Because bed bugs are hard to see, bites on the body are the most common way health care providers can diagnose whether a patient has been exposed. Red, itchy welts will appear in a serrated pattern and are commonly mistaken for hives, chickenpox or a rash. The best way for doctors, nurses and medical assisting professionals to determine if bed bugs are the culprit is to ask patients to inspect their beds or homes for signs of bed bugs. Different methods can be used to detect them. Bed bugs emit a sweet but stale odor because they release chemicals to communicate. Blackish specks of excrement left behind may be evident on bedding or upholstered furniture. Bed bugs also shed their exoskeleton, which resemble shell-like remains and can indicate they have invaded the space. Specks of blood on sheets or mattress pads near the seams is another indicator, as well as the presence of their eggs, which are about the size of an orange seed. 2

How bed bug bites are treated

People react differently to bed bug bites. In some, bites will appear after a few hours and in others they may take up to a week to manifest. Health care professionals should look for bites, blisters, hives or a skin infection that can occur if the bites are scratched. Treating the itch is the first form of defense against a skin infection, and antihistamine pills or liquids can help with this, as well as corticosteroids applied directly to the rash. If a skin infection is diagnosed, it can be treated with an antiseptic medication or antibiotic. Determining if the bites on the body are actually from bed bugs is an important step, however, because some topical medications may not treat other infections. Antihistamine injections may be necessary for those experiencing a severe allergic reaction to the bites.

How to prevent bed bug infestation

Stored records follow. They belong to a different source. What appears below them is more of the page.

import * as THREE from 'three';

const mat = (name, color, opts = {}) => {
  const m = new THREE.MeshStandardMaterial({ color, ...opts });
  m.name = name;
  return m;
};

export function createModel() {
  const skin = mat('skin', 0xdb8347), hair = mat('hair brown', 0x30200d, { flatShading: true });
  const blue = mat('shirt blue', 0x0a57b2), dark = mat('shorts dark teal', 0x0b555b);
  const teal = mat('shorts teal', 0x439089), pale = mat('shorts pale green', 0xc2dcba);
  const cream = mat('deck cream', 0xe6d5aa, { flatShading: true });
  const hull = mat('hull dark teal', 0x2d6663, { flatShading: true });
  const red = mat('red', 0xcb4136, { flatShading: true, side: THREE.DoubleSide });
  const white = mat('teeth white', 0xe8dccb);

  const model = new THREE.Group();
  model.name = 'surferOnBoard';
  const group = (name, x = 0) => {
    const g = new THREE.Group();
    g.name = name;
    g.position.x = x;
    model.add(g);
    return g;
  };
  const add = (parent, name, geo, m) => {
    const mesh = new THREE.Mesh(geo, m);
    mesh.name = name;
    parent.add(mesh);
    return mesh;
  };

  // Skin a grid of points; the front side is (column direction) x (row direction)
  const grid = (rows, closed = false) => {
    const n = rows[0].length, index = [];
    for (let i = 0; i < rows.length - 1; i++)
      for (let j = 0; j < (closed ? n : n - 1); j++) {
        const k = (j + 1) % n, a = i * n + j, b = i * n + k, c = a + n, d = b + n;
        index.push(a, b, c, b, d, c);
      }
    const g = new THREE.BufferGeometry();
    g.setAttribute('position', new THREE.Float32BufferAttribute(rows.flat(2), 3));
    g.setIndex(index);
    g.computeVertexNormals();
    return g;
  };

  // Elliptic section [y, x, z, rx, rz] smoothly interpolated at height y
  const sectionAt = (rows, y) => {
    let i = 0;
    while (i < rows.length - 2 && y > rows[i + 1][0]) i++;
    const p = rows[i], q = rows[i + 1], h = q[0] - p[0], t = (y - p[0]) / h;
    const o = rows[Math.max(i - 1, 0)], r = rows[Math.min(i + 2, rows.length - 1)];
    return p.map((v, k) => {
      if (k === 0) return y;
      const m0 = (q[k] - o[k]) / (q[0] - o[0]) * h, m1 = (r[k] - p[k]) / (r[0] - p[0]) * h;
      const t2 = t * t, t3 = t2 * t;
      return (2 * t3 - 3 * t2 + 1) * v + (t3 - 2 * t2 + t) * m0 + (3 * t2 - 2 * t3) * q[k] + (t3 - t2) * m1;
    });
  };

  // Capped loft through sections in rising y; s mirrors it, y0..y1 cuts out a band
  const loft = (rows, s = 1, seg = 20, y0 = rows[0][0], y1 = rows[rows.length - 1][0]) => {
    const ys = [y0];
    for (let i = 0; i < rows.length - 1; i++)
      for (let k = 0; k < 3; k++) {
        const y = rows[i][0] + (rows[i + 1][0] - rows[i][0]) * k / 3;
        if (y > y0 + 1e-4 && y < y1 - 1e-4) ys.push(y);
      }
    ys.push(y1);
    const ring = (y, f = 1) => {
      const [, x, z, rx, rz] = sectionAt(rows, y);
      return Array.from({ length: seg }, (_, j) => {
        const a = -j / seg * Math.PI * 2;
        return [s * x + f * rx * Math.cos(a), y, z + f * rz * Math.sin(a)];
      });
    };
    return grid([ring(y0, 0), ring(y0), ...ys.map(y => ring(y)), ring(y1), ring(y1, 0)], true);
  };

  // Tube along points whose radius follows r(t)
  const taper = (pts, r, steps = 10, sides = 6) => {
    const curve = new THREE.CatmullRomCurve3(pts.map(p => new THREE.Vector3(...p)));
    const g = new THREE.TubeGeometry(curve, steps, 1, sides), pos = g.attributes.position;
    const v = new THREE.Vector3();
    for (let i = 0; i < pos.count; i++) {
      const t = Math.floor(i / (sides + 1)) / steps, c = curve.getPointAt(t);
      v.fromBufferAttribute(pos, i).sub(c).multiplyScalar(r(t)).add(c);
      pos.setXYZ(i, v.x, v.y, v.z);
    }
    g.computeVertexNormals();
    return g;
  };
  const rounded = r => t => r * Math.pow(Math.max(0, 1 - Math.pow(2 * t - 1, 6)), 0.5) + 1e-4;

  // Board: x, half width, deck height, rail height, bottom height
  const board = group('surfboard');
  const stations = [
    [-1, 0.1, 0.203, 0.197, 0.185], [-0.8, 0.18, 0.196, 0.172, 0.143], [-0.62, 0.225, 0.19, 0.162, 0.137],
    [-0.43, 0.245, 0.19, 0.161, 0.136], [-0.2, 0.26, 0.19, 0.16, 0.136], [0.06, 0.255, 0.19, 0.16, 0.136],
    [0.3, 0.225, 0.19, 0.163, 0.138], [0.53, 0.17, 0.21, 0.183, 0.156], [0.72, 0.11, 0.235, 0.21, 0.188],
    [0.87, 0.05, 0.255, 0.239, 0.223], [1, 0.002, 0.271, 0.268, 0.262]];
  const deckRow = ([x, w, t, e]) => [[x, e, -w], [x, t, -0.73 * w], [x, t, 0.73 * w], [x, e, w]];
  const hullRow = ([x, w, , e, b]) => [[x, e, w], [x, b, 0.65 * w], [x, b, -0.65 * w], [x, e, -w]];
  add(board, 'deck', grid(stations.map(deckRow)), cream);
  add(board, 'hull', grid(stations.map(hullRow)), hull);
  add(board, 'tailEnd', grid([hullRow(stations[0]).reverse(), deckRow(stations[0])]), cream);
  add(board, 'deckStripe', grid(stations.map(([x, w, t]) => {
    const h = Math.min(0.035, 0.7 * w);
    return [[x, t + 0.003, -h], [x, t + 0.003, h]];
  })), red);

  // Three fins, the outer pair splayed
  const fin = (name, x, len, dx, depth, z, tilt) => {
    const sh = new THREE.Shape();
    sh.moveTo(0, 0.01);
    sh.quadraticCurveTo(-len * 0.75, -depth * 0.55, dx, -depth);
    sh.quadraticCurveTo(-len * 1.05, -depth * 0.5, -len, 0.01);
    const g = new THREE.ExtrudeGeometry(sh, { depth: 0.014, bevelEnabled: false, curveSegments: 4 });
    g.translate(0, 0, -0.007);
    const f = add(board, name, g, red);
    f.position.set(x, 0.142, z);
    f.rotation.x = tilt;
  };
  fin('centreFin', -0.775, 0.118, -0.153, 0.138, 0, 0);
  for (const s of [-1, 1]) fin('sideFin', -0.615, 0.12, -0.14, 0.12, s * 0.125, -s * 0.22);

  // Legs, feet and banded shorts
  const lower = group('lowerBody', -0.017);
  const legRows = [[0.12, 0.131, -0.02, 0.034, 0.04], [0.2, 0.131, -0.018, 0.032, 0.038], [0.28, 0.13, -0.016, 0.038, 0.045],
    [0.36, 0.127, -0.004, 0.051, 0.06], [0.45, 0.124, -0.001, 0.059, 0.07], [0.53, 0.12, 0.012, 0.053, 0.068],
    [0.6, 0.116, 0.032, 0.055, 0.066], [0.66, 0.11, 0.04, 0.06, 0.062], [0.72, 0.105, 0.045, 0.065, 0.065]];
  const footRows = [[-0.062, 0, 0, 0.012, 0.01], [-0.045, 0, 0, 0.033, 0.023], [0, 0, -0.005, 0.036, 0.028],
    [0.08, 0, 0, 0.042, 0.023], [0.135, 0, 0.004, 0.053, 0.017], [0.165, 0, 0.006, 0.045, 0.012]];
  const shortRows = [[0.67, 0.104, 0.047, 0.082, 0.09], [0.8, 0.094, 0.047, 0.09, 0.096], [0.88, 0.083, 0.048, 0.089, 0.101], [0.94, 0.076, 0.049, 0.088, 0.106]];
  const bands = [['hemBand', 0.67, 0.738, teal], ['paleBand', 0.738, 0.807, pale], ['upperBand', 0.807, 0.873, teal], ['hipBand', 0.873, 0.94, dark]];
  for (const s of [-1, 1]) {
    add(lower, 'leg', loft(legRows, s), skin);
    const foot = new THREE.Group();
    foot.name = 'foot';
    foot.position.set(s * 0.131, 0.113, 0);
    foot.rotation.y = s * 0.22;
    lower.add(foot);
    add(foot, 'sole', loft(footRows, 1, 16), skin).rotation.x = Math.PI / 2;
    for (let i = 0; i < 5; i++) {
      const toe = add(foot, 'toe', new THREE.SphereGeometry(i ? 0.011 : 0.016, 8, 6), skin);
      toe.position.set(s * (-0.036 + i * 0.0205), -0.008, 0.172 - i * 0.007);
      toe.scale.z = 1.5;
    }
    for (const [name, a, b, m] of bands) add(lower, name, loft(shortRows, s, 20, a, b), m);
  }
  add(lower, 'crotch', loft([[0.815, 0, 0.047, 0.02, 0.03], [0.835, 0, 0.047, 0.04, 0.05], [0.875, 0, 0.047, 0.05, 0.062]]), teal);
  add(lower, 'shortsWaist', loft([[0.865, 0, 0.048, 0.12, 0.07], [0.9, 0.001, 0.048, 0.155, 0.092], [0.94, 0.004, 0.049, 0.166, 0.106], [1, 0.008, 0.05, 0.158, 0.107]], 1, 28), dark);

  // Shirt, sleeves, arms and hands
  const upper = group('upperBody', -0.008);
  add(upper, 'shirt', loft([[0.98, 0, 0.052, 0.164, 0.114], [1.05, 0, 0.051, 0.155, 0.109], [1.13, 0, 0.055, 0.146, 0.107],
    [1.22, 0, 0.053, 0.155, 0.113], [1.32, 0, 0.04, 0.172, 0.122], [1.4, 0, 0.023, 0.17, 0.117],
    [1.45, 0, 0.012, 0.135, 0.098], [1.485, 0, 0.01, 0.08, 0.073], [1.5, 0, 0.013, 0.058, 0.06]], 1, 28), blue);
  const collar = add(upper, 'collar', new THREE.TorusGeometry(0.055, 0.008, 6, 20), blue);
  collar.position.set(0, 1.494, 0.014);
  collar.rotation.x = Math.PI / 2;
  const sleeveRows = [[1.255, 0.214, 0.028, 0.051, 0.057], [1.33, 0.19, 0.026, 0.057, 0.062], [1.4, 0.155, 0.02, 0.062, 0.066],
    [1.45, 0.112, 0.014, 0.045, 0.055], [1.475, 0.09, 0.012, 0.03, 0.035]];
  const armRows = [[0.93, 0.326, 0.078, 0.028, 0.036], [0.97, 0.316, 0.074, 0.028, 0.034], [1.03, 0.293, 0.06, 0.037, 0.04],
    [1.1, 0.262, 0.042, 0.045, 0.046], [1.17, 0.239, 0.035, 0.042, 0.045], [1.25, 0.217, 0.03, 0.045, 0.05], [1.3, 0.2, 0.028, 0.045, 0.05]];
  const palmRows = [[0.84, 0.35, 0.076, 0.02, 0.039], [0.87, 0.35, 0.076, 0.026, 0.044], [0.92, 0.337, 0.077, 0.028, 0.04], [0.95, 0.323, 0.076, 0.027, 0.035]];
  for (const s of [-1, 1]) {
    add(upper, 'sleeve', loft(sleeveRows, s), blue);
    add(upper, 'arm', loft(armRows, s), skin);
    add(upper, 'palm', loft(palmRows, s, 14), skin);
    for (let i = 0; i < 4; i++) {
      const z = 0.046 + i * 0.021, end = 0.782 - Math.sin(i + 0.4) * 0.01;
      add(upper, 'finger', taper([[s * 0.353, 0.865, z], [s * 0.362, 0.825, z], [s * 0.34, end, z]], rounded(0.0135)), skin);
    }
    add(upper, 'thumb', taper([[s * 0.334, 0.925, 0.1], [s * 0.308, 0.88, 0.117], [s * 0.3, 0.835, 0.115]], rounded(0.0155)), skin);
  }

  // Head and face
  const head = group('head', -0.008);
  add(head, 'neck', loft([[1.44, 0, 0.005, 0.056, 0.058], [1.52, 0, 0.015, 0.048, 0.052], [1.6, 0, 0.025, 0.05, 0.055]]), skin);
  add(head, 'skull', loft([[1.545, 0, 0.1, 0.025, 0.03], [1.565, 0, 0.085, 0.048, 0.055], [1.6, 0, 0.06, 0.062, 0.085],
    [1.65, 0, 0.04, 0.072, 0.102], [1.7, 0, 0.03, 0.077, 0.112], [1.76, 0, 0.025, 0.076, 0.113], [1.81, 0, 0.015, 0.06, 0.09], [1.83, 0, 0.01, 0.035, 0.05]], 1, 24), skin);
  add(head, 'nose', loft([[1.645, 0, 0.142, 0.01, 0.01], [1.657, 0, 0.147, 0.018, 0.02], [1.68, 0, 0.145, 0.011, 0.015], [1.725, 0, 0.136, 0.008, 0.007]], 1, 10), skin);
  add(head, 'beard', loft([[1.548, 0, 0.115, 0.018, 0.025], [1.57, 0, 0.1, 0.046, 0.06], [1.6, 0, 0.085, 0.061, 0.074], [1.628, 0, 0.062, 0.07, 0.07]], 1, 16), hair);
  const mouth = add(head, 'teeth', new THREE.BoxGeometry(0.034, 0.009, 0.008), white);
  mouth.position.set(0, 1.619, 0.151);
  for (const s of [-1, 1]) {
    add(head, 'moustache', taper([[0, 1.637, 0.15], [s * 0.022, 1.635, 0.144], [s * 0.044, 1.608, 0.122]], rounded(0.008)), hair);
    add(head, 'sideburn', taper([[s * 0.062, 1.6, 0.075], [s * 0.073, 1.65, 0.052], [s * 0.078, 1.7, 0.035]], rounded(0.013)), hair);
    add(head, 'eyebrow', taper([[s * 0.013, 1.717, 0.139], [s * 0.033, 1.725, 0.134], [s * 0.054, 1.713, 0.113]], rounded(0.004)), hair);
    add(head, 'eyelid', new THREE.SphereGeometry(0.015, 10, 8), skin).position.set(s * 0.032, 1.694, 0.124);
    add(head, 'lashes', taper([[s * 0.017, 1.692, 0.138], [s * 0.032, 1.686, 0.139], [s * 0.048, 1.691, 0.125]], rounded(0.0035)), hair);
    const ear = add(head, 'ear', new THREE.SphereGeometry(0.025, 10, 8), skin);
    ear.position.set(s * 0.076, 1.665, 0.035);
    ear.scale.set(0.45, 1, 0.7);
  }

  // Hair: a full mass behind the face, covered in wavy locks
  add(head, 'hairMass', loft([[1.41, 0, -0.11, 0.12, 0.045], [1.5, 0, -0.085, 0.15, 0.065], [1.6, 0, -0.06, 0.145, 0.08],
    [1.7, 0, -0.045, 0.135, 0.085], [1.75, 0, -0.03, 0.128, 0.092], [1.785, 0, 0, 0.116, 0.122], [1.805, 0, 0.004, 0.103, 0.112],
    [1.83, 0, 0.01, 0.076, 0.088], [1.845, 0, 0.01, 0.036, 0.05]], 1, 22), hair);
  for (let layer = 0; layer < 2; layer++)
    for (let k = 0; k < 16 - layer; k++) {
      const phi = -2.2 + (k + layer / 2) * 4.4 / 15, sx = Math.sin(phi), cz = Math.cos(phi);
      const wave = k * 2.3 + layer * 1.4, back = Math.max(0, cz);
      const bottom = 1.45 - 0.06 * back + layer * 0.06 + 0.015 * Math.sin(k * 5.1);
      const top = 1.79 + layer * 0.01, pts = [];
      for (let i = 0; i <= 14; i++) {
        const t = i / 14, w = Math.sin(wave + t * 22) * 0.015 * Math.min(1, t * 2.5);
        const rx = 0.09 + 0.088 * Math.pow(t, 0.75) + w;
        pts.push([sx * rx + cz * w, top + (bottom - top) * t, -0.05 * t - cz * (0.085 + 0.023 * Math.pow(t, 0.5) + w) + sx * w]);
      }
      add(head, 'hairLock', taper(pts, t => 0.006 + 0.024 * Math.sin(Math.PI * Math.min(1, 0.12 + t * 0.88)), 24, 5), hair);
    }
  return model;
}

The best way to protect against another bed bug attack is to clean the area that was infested, and if possible to buy a new mattress or bedding. Vacuuming mattresses or other furniture that may have been contaminated is a good way to start as this removes the exposed bugs and their eggs. Covering the mattress in a vinyl cover with a zipper is another method, but the cover should stay on for at least a year after the initial infestation because bed bugs can live for that long without feeding. Any tears detected in the cover on the mattress should be sealed with duct tape.  Pulling the bed away from the wall is also suggested. Bed bugs can climb up the legs of bed frames, so use a talc-filled interceptor that fits under each bed leg to trap the bugs. These can be purchased or made at home with plastic cups filled with mineral oil, but they should be emptied frequently. When traveling, inspecting the room for signs of bed bugs is a good step in preventing bites. When shopping for new furniture, avoid secondhand mattresses or other upholstered furniture because they can be hard to detect. 3

1 George, John, “Penn Medicine Epidemiologists Find Bed Bug Hotspots in Philadelphia, Identify Seasonal Trends,” University of Penn Health System, Jan. 2014, 

2 “Bed Bugs: Diagnosis, Treatment & Outcome,” American Academy of Dermatology,—d/bedbugs/diagnosis-treatment {make actual link}

3 Staff, “Bed Bugs: Tips for Preventing,” American Academy of Dermatology,—d/bedbugs/tips